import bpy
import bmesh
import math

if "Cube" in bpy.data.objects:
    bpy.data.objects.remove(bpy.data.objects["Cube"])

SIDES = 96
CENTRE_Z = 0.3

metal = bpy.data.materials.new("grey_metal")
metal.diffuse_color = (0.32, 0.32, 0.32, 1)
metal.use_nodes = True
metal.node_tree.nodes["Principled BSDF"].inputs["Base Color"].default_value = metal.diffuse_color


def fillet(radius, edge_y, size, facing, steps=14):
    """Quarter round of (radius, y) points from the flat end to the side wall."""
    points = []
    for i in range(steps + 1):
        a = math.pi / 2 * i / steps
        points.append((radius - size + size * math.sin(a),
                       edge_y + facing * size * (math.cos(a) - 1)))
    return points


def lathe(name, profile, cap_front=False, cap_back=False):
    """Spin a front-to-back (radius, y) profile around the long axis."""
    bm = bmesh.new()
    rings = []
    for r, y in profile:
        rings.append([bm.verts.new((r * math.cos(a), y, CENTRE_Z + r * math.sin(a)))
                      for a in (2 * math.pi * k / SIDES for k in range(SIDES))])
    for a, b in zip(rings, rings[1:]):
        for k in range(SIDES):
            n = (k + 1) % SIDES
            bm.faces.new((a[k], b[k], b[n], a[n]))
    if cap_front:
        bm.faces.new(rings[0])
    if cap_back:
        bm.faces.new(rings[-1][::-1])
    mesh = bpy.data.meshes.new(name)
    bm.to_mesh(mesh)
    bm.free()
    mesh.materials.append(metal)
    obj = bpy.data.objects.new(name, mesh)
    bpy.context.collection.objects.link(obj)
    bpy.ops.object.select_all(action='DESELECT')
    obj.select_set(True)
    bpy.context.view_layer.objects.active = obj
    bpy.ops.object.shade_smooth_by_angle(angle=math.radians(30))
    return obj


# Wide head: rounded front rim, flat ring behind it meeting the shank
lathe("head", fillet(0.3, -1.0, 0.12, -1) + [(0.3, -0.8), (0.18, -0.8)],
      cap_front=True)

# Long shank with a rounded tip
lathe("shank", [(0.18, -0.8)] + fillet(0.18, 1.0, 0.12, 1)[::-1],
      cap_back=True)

+ + +

§ **Brief**
After reading the entries above, report the number of lines that include the string "points". Give no other text.

§ **Written response**
4